Black Eagle Camp

Surprisingly, the rest of the ravine more or less worked; even more so, we found an arrow and ladder, suggesting that we were “on route” for some version of “route.” Where the canyon opened up, we found a faded but obvious trail coming from who knows where and, despite the shenanigans, we reached Black Eagle Camp around the end of headlamp time. Despite being only reachable on foot (or perhaps because of that), the cabins looked surprisingly nice, though there was no time to peek inside.

Upper mine building

There was a sign indicating a trail to “upper mine, 2 miles,” and for some reason I thought it would be a good idea to take that, since it would put off the desert cross-country travel. This turned out to be only half a mistake. On the good side, we got to see the upper mine, which had honeycombed and partly consumed a colorful rock pillar across from the once heated and electrified dormitory. It is hard to imagine how the miners transported the building materials — much less the telephone poles — from the valley by mule.

So much sidehilling…

On the bad side, this route turns out to be the “not recommended, brushy northern ridge” alternative mentioned on SummitPost. Things were looking good on the climb past the mine and up the broad lower ridge, with bits of trail and the occasional cairn. However, it got ugly where the ridge flattened out, with chossy bumps on the crest, and brushy scree and sand on the south-facing side. Rather than going over the bumps, I for some reason chose to side-hill below them, which was a slog and, in retrospect, a bad idea. Oh, well.

Where the two west ridges meet, we finally found a sort of eroded gully with more stable talus, which eventually led to the ridge crest and views north and south along the range (also cell service, absent in the town of Chalfant). There were bits of trail on this part of the crest, though it was hard to tell if humans had helped make them, or just bighorn sheep.

Upper ridge from near junction

Though the summit looks close, there is a lot of ridge between 12,000′ and 14,000′, with a couple of bumps to cross and a fair amount of slow travel on semi-stable talus and bad rock. The SummitPost description mentioned traversing around one of the bumps on the north side, and continuing the day’s theme of poor route-finding on my part, I chose the wrong bump. What followed was some sketchy, cold traversing on snow-covered third class choss. I’m fairly used to it, and my relatively new and aggressively-lugged shoes handled it well; Shannon had a sketchier time of things in approach shoes with worn-down dot-rubber. The “correct” bump to traverse around is probably the last one, just 100′ or so below the summit, but it is not necessary — there’s a fairly obvious class 3-4 downclimb on the east side. The best approach to the whole ridge seems to be to stay near the crest, where it is most solid, and simply accept the up-and-down.

Palisades across the way

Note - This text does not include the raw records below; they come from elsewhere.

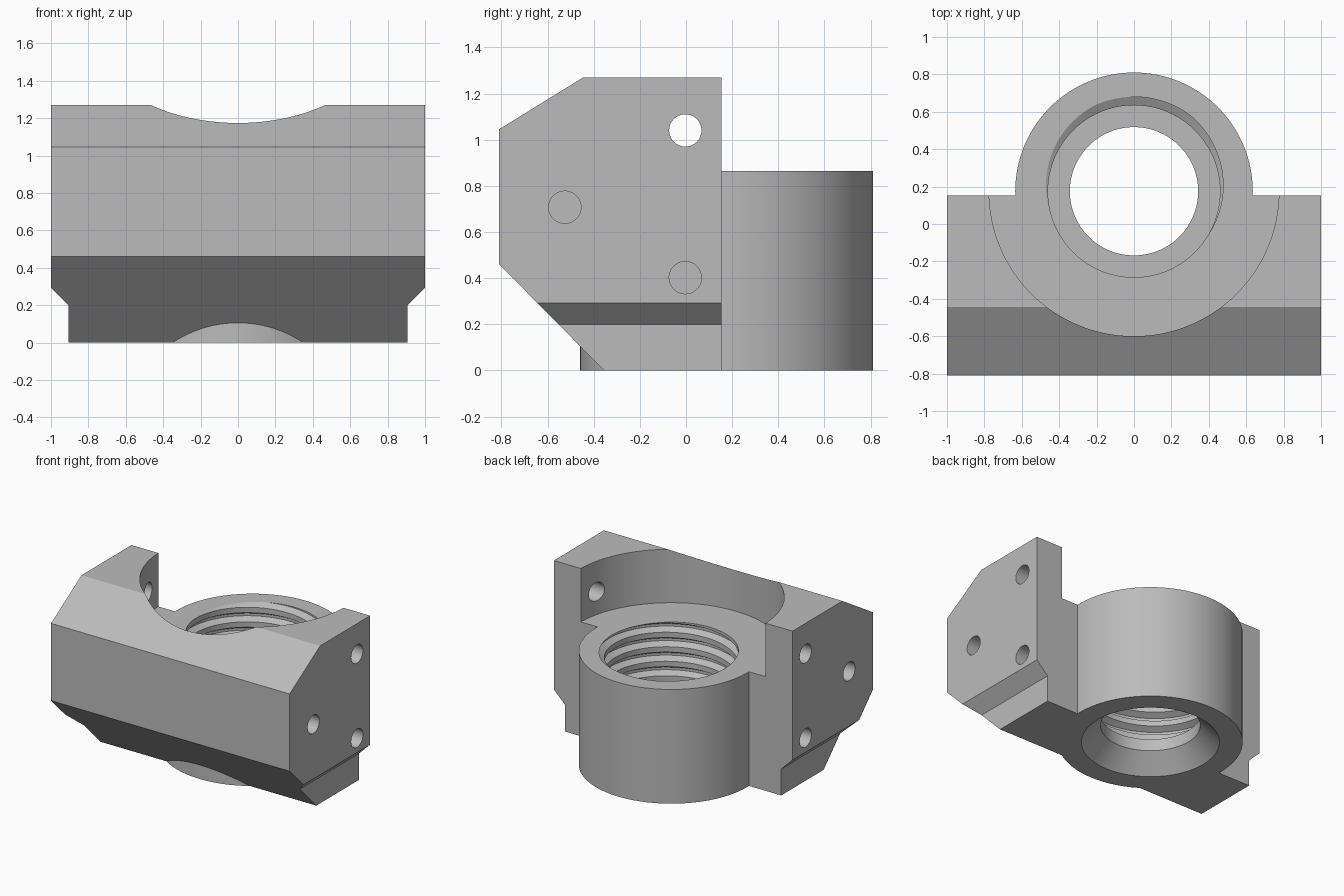
import bpy, bmesh, math
from mathutils import Vector

cube = bpy.data.objects.get("Cube")
if cube:
    bpy.data.objects.remove(cube, do_unlink=True)

grey = bpy.data.materials.new("plain_grey")
grey.use_nodes = True
colour = (0.50, 0.50, 0.50, 1)
grey.diffuse_color = colour
grey.node_tree.nodes["Principled BSDF"].inputs["Base Color"].default_value = colour

AXIS = Vector((0, 0.175, 0))   # centre of the round boss
SHELF = 0.865                  # height of the boss top
HALF = 1.0


def make_object(name, bm):
    bmesh.ops.recalc_face_normals(bm, faces=bm.faces)
    mesh = bpy.data.meshes.new(name)
    bm.to_mesh(mesh)
    bm.free()
    mesh.materials.append(grey)
    obj = bpy.data.objects.new(name, mesh)
    bpy.context.collection.objects.link(obj)
    return obj


def prism(name, points, vector):
    """Extrude a flat polygon along a vector."""
    bm = bmesh.new()
    face = bm.faces.new([bm.verts.new(p) for p in points])
    new = bmesh.ops.extrude_face_region(bm, geom=[face])["geom"]
    bmesh.ops.translate(bm, vec=vector, verts=[v for v in new if isinstance(v, bmesh.types.BMVert)])
    return make_object(name, bm)


def ring(radius, z, sides):
    steps = [2 * math.pi * i / sides for i in range(sides)]
    return [AXIS + Vector((radius * math.cos(a), radius * math.sin(a), z)) for a in steps]


def turned(name, profile, sides=128):
    """Solid of revolution about the boss axis from (radius, z) pairs."""
    bm = bmesh.new()
    loops = [[bm.verts.new(p) for p in ring(r, z, sides)] for r, z in profile]
    for low, high in zip(loops, loops[1:]):
        for i in range(sides):
            j = (i + 1) % sides
            bm.faces.new((low[i], low[j], high[j], high[i]))
    bm.faces.new(loops[0])
    bm.faces.new(loops[-1])
    return make_object(name, bm)


def threaded_plug(name, bottom, top, pitch=0.11, minor=0.46, major=0.505, sides=96):
    """Helical thread surface, trimmed flat and closed at both ends."""
    section = [(0.0, minor), (0.2, minor), (0.43, major), (0.6, major), (0.83, minor)]
    turns = math.ceil((top - bottom) / pitch) + 4
    start = SHELF - pitch * (0.5 + 0.25) - pitch * (turns - 2)
    bm = bmesh.new()
    columns = []
    for i in range(sides):
        a = 2 * math.pi * i / sides
        columns.append([bm.verts.new(AXIS + Vector((r * math.cos(a), r * math.sin(a),
                        start + pitch * (k + f + i / sides))))
                        for k in range(turns) for f, r in section])
    n = len(section)
    for i in range(sides):
        here, there = columns[i], columns[(i + 1) % sides]
        if i == sides - 1:          # the seam climbs one pitch
            there = there[n:]
        for k in range(min(len(here), len(there)) - 1):
            bm.faces.new((here[k], there[k], there[k + 1], here[k + 1]))
    for z, normal in ((bottom, (0, 0, -1)), (top, (0, 0, 1))):
        bmesh.ops.bisect_plane(bm, geom=bm.verts[:] + bm.edges[:] + bm.faces[:], dist=1e-6,
                               plane_co=(0, 0, z), plane_no=normal, clear_outer=True)
    bmesh.ops.holes_fill(bm, edges=[e for e in bm.edges if e.is_boundary], sides=0)
    return make_object(name, bm)


def combine(target, tool, operation):
    mod = target.modifiers.new(operation.lower(), "BOOLEAN")
    mod.operation, mod.solver, mod.object = operation, "EXACT", tool
    bpy.context.view_layer.objects.active = target
    bpy.ops.object.modifier_apply(modifier=mod.name)
    bpy.data.objects.remove(tool, do_unlink=True)


# Main block: side profile extruded across the width
side = [(-0.81, 0.46), (-0.355, 0), (0.153, 0), (0.153, 1.27), (-0.445, 1.27), (-0.81, 1.045)]
body = prism("bracket_body", [(-HALF, y, z) for y, z in side], (2 * HALF, 0, 0))

# Undercut along the lower ends
for s in (-1, 1):
    notch = [(0.905, -0.1), (0.905, 0.2), (1.0, 0.293), (1.1, 0.391), (1.1, -0.1)]
    combine(body, prism("notch", [(s * x, -1, z) for x, z in notch], (0, 2, 0)), "DIFFERENCE")

# Round shelf recess in the upper half, then the boss
combine(body, turned("recess", [(0.775, SHELF), (0.775, 1.5)]), "DIFFERENCE")
combine(body, turned("boss", [(0.635, 0), (0.635, SHELF)]), "UNION")

# Bore: countersink and throat below, thread above
combine(body, turned("throat", [(0.475 + 0.1, -0.1), (0.475, 0), (0.343, 0.13), (0.343, 0.4)]), "DIFFERENCE")
combine(body, threaded_plug("thread", 0.22, SHELF + 0.06), "DIFFERENCE")

# Three bolt holes in each end
for s in (-1, 1):
    for y, z in ((-0.003, 1.04), (-0.525, 0.707), (-0.003, 0.402)):
        steps = [2 * math.pi * i / 48 for i in range(48)]
        points = [(s * 0.7, y + 0.07 * math.cos(a), z + 0.07 * math.sin(a)) for a in steps]
        combine(body, prism("bolt_hole", points, (s * 0.4, 0, 0)), "DIFFERENCE")

# Smooth the round walls, keep the machined edges crisp
bpy.ops.object.select_all(action="DESELECT")
body.select_set(True)
bpy.context.view_layer.objects.active = body
bpy.ops.object.shade_smooth_by_angle(angle=math.radians(25))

The air temperature was probably 35-40, so it was comfortable while moving in the sun and out of the wind, it was eyeball-freezingly cold in the steady wind near the summit. We took shelter in the lee of the summit hut, digging through the chest full of paper, booklets, and writing implements to find something that looked most like a register. I was glad I had thrown in the parka at the last minute, as I would otherwise not have been able to hang around before retreating as quickly as possible.

The less said about the way down, the better. I managed to choose a different bad route to the upper mine. We were both stoked to finally see trail again above the mine, and still had enough energy to jog a bit of the descent. The trail to the cabins was much easier to find during the day, though still obscure in places. It turns out that it crosses the stream-bed just above the arrow and ladder on top, and leaves it at the bottom to follow the old power line road. Though it is cairned, this bottom junction is very easy to miss at night. Surprisingly, despite my best efforts to make life difficult, we made it back to the cars with no headlamp time, albeit barely. It was another surprisingly cold night in the valley, so it took me awhile to make my hands work well enough to make some tea and find food. Neither of us felt like driving anywhere, so we soon retreated out of the wind to our respective cars.